[Records from a dataset]
______________________________
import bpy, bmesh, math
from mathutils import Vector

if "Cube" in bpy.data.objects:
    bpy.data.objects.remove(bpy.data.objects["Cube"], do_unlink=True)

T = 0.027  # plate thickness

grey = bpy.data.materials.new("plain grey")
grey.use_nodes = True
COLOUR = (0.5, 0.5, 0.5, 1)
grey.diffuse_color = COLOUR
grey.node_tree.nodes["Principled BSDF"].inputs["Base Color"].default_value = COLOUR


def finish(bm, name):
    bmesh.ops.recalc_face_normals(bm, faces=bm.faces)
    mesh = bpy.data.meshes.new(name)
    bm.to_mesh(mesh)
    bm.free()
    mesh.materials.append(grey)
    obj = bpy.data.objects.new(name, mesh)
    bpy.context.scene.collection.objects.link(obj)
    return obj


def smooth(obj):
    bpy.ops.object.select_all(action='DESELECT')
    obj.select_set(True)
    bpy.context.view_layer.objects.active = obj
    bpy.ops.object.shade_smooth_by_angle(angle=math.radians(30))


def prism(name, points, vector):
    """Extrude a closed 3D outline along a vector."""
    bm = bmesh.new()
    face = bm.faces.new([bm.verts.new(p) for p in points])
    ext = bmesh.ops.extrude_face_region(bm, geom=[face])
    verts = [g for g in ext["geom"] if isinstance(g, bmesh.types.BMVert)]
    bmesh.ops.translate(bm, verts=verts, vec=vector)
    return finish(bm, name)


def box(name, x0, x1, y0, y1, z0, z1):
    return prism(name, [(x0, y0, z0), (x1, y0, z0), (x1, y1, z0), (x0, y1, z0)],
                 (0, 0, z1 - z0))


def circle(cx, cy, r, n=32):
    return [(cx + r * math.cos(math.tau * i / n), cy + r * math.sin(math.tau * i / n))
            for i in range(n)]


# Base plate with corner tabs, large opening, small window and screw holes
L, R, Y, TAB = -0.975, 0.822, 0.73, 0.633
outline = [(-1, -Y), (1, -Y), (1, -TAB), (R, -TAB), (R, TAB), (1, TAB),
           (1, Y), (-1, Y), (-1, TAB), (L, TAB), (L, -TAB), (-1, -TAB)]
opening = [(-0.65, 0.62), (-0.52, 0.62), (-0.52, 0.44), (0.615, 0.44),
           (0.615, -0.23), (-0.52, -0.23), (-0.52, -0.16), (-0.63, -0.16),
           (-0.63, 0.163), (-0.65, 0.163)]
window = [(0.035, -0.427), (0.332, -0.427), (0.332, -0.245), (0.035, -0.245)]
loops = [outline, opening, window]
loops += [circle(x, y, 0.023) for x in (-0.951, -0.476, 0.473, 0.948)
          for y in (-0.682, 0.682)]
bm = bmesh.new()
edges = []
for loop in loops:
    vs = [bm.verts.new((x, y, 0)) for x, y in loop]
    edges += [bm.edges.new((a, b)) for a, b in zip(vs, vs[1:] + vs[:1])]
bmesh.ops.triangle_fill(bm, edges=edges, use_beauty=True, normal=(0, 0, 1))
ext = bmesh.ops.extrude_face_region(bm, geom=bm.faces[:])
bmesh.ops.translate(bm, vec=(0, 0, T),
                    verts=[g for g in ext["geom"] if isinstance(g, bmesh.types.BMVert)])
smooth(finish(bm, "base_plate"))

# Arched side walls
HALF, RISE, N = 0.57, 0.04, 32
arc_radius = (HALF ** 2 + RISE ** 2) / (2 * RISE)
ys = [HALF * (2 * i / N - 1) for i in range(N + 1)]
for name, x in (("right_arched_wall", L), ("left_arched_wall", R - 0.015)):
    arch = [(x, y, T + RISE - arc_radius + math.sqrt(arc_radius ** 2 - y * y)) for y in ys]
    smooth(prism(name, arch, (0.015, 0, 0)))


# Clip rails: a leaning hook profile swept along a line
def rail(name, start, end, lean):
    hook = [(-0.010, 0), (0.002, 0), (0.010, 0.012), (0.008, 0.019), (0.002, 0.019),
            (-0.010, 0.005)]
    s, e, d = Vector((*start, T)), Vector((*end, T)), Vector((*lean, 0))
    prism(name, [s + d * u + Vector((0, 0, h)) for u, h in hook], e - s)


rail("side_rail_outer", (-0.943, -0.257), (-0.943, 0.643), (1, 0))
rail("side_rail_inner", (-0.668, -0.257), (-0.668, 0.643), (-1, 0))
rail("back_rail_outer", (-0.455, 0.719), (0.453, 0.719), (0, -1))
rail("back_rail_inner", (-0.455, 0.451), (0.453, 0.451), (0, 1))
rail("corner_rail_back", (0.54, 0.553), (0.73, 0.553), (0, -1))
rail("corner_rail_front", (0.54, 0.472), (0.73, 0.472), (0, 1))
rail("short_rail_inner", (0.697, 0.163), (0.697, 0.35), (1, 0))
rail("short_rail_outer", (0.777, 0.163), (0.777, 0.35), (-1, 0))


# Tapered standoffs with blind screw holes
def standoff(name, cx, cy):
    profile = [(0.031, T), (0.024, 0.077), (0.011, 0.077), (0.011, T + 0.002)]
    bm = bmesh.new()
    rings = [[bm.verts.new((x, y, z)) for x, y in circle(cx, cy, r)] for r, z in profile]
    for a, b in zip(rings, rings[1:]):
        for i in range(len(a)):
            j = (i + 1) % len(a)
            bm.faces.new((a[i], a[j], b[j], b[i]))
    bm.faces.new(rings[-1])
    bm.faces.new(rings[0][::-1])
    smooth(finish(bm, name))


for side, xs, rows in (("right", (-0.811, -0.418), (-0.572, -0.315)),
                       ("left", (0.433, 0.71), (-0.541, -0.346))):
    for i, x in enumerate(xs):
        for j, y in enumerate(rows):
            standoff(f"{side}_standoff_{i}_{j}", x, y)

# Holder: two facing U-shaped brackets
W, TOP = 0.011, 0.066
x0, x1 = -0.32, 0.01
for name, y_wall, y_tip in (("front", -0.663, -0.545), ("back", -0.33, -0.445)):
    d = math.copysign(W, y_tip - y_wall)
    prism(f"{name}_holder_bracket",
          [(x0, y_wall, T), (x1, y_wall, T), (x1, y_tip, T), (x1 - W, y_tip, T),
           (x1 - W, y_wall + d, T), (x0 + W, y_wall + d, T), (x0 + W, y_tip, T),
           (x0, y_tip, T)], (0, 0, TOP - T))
______________________________
Repeat the data exactly, with every line included.

» **Solution below**
import bpy, bmesh, math
from mathutils import Vector

if "Cube" in bpy.data.objects:
    bpy.data.objects.remove(bpy.data.objects["Cube"], do_unlink=True)

T = 0.027  # plate thickness

grey = bpy.data.materials.new("plain grey")
grey.use_nodes = True
COLOUR = (0.5, 0.5, 0.5, 1)
grey.diffuse_color = COLOUR
grey.node_tree.nodes["Principled BSDF"].inputs["Base Color"].default_value = COLOUR


def finish(bm, name):
    bmesh.ops.recalc_face_normals(bm, faces=bm.faces)
    mesh = bpy.data.meshes.new(name)
    bm.to_mesh(mesh)
    bm.free()
    mesh.materials.append(grey)
    obj = bpy.data.objects.new(name, mesh)
    bpy.context.scene.collection.objects.link(obj)
    return obj


def smooth(obj):
    bpy.ops.object.select_all(action='DESELECT')
    obj.select_set(True)
    bpy.context.view_layer.objects.active = obj
    bpy.ops.object.shade_smooth_by_angle(angle=math.radians(30))


def prism(name, points, vector):
    """Extrude a closed 3D outline along a vector."""
    bm = bmesh.new()
    face = bm.faces.new([bm.verts.new(p) for p in points])
    ext = bmesh.ops.extrude_face_region(bm, geom=[face])
    verts = [g for g in ext["geom"] if isinstance(g, bmesh.types.BMVert)]
    bmesh.ops.translate(bm, verts=verts, vec=vector)
    return finish(bm, name)


def box(name, x0, x1, y0, y1, z0, z1):
    return prism(name, [(x0, y0, z0), (x1, y0, z0), (x1, y1, z0), (x0, y1, z0)],
                 (0, 0, z1 - z0))


def circle(cx, cy, r, n=32):
    return [(cx + r * math.cos(math.tau * i / n), cy + r * math.sin(math.tau * i / n))
            for i in range(n)]


# Base plate with corner tabs, large opening, small window and screw holes
L, R, Y, TAB = -0.975, 0.822, 0.73, 0.633
outline = [(-1, -Y), (1, -Y), (1, -TAB), (R, -TAB), (R, TAB), (1, TAB),
           (1, Y), (-1, Y), (-1, TAB), (L, TAB), (L, -TAB), (-1, -TAB)]
opening = [(-0.65, 0.62), (-0.52, 0.62), (-0.52, 0.44), (0.615, 0.44),
           (0.615, -0.23), (-0.52, -0.23), (-0.52, -0.16), (-0.63, -0.16),
           (-0.63, 0.163), (-0.65, 0.163)]
window = [(0.035, -0.427), (0.332, -0.427), (0.332, -0.245), (0.035, -0.245)]
loops = [outline, opening, window]
loops += [circle(x, y, 0.023) for x in (-0.951, -0.476, 0.473, 0.948)
          for y in (-0.682, 0.682)]
bm = bmesh.new()
edges = []
for loop in loops:
    vs = [bm.verts.new((x, y, 0)) for x, y in loop]
    edges += [bm.edges.new((a, b)) for a, b in zip(vs, vs[1:] + vs[:1])]
bmesh.ops.triangle_fill(bm, edges=edges, use_beauty=True, normal=(0, 0, 1))
ext = bmesh.ops.extrude_face_region(bm, geom=bm.faces[:])
bmesh.ops.translate(bm, vec=(0, 0, T),
                    verts=[g for g in ext["geom"] if isinstance(g, bmesh.types.BMVert)])
smooth(finish(bm, "base_plate"))

# Arched side walls
HALF, RISE, N = 0.57, 0.04, 32
arc_radius = (HALF ** 2 + RISE ** 2) / (2 * RISE)
ys = [HALF * (2 * i / N - 1) for i in range(N + 1)]
for name, x in (("right_arched_wall", L), ("left_arched_wall", R - 0.015)):
    arch = [(x, y, T + RISE - arc_radius + math.sqrt(arc_radius ** 2 - y * y)) for y in ys]
    smooth(prism(name, arch, (0.015, 0, 0)))


# Clip rails: a leaning hook profile swept along a line
def rail(name, start, end, lean):
    hook = [(-0.010, 0), (0.002, 0), (0.010, 0.012), (0.008, 0.019), (0.002, 0.019),
            (-0.010, 0.005)]
    s, e, d = Vector((*start, T)), Vector((*end, T)), Vector((*lean, 0))
    prism(name, [s + d * u + Vector((0, 0, h)) for u, h in hook], e - s)


rail("side_rail_outer", (-0.943, -0.257), (-0.943, 0.643), (1, 0))
rail("side_rail_inner", (-0.668, -0.257), (-0.668, 0.643), (-1, 0))
rail("back_rail_outer", (-0.455, 0.719), (0.453, 0.719), (0, -1))
rail("back_rail_inner", (-0.455, 0.451), (0.453, 0.451), (0, 1))
rail("corner_rail_back", (0.54, 0.553), (0.73, 0.553), (0, -1))
rail("corner_rail_front", (0.54, 0.472), (0.73, 0.472), (0, 1))
rail("short_rail_inner", (0.697, 0.163), (0.697, 0.35), (1, 0))
rail("short_rail_outer", (0.777, 0.163), (0.777, 0.35), (-1, 0))


# Tapered standoffs with blind screw holes
def standoff(name, cx, cy):
    profile = [(0.031, T), (0.024, 0.077), (0.011, 0.077), (0.011, T + 0.002)]
    bm = bmesh.new()
    rings = [[bm.verts.new((x, y, z)) for x, y in circle(cx, cy, r)] for r, z in profile]
    for a, b in zip(rings, rings[1:]):
        for i in range(len(a)):
            j = (i + 1) % len(a)
            bm.faces.new((a[i], a[j], b[j], b[i]))
    bm.faces.new(rings[-1])
    bm.faces.new(rings[0][::-1])
    smooth(finish(bm, name))


for side, xs, rows in (("right", (-0.811, -0.418), (-0.572, -0.315)),
                       ("left", (0.433, 0.71), (-0.541, -0.346))):
    for i, x in enumerate(xs):
        for j, y in enumerate(rows):
            standoff(f"{side}_standoff_{i}_{j}", x, y)

# Holder: two facing U-shaped brackets
W, TOP = 0.011, 0.066
x0, x1 = -0.32, 0.01
for name, y_wall, y_tip in (("front", -0.663, -0.545), ("back", -0.33, -0.445)):
    d = math.copysign(W, y_tip - y_wall)
    prism(f"{name}_holder_bracket",
          [(x0, y_wall, T), (x1, y_wall, T), (x1, y_tip, T), (x1 - W, y_tip, T),
           (x1 - W, y_wall + d, T), (x0 + W, y_wall + d, T), (x0 + W, y_tip, T),
           (x0, y_tip, T)], (0, 0, TOP - T))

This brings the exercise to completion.